Each of them adopted their children. Their wives – Gracie Allen (who at one point was more famous – and funnier – than her husband), Mary Livingston and Dolores Hope – had no children naturally with their husbands, and each couple decided to adopt.

This three-part blog series will not go into the “why” they adopted. In those pre-internet and 24/7 celebrity days the reasons were personal and remained so. Were there health reasons – were one or both unable to conceive? Gracie’s Wikipedia entry says they were unable to conceive, but there is not citation.

They were all very close friends (the Benny/Burns friendship would nowadays be called a “bromance”) – did they ever discuss it? When the first one to adopt a child did so, did the other two jump on the bandwagon? Celebrities adopting children in the 1930s was trendy. …

We may never know. What we DO know is that these three legends of comedy brought laughter and joy to millions for over three-quarters of a decade in the twentieth century; and also gave children who did not share their DNA a family and a home.

More to come …

frontcover

“Abby’s Road, the Long and Winding Road to Adoption and how Facebook, Aquaman and Theodore Roosevelt Helped” leads a couple through their days of infertility treatments and adoption.
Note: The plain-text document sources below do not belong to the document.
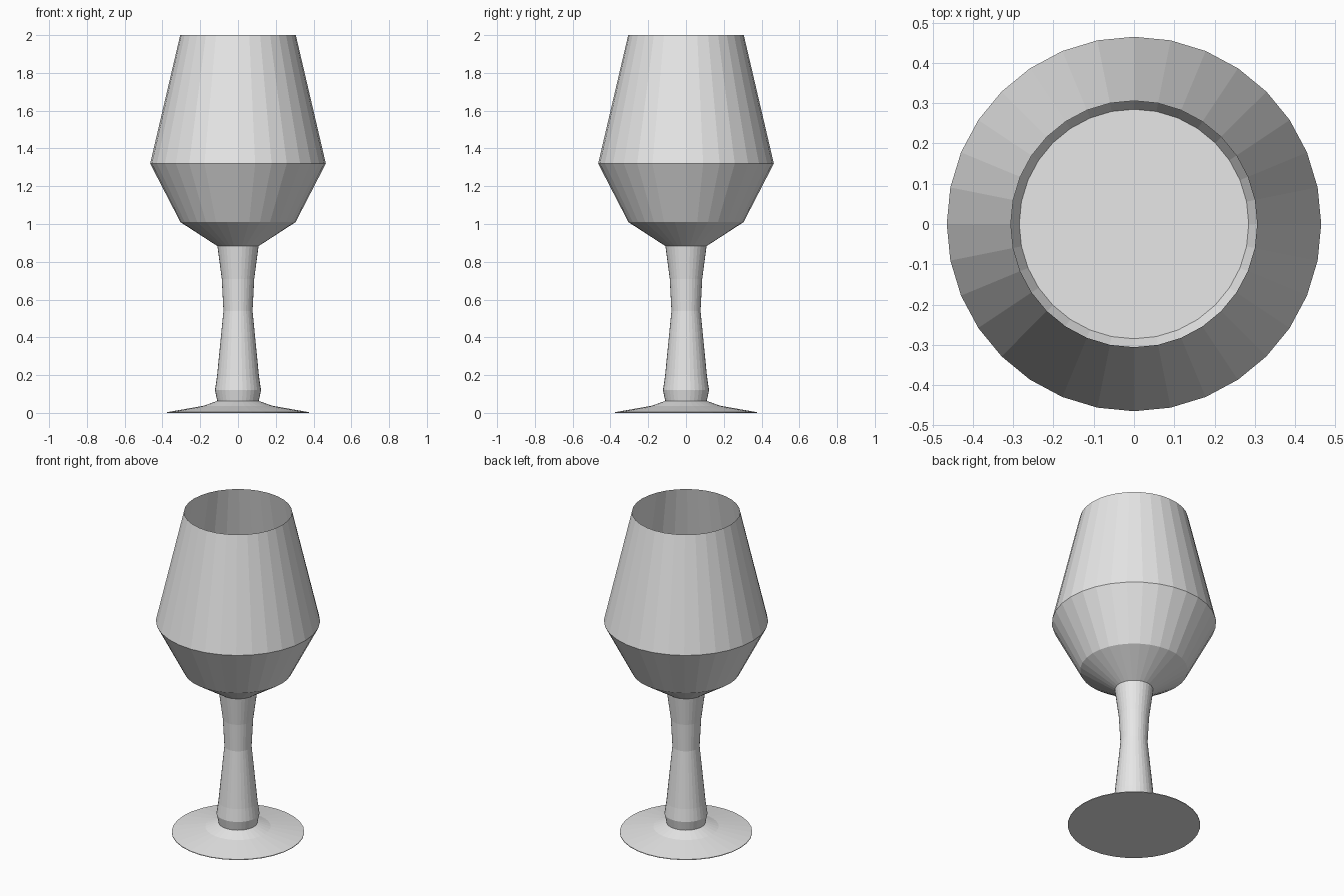
import bpy
import bmesh
from math import cos, sin, tau

SIDES = 32

cube = bpy.data.objects.get("Cube")
if cube:
    bpy.data.objects.remove(cube, do_unlink=True)

# One plain grey for the whole goblet
grey = bpy.data.materials.new("plain_grey")
grey.use_nodes = True
grey.diffuse_color = (0.8, 0.8, 0.8, 1)
grey.node_tree.nodes["Principled BSDF"].inputs["Base Color"].default_value = (0.8, 0.8, 0.8, 1)


def lathe(name, profile, cap_start=False, cap_end=False):
    """Spin a (radius, height) profile around z, going up the outside."""
    bm = bmesh.new()
    rings = [[bm.verts.new((r * cos(tau * i / SIDES), r * sin(tau * i / SIDES), z))
              for i in range(SIDES)] for r, z in profile]
    for low, high in zip(rings, rings[1:]):
        for i in range(SIDES):
            j = (i + 1) % SIDES
            bm.faces.new((low[i], low[j], high[j], high[i]))
    if cap_start:
        bm.faces.new(rings[0][::-1])
    if cap_end:
        bm.faces.new(rings[-1])
    mesh = bpy.data.meshes.new(name)
    bm.to_mesh(mesh)
    bm.free()
    mesh.materials.append(grey)
    obj = bpy.data.objects.new(name, mesh)
    bpy.context.collection.objects.link(obj)
    return obj


# Shallow conical foot with a flat underside
lathe("foot", [(0.375, 0), (0.375, 0.004), (0.185, 0.037), (0.11, 0.063)], cap_start=True)

# Waisted stem with a small collar at the bottom
lathe("stem", [(0.11, 0.063), (0.122, 0.12), (0.111, 0.195), (0.077, 0.54),
               (0.086, 0.71), (0.109, 0.883)])

# Bowl: outside up to the thin rim, then inside down to the flat floor
lathe("bowl", [(0.109, 0.883), (0.305, 1.01), (0.465, 1.32), (0.306, 2.0),
               (0.445, 1.32), (0.285, 1.02)], cap_end=True)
It is told with gentle (and sometimes not-so-gentle) humor from the perspective of a nerdy father and his loving and understanding wife.

Join Mike and Esther as they go through IUIs and IFVs, as they search for an adoption agency, are selected by a birth mother, prepare their house, prepare their family, prepare themselves and wait for their daughter to be born a thousand miles from home.

WINNER: 2015 Reader’s Favorite Book Award Finalist, Non-Fiction Humor

WINNER: Honorable Mention, 2015 New York Book Festival!

 WINNER: Honorable Mention, 2014 Great Midwest Book Festival!

Abby’s Road is available at Amazon, Barnes and Noble, and at Smashwords.

 

Copyright 2016 Michael Curry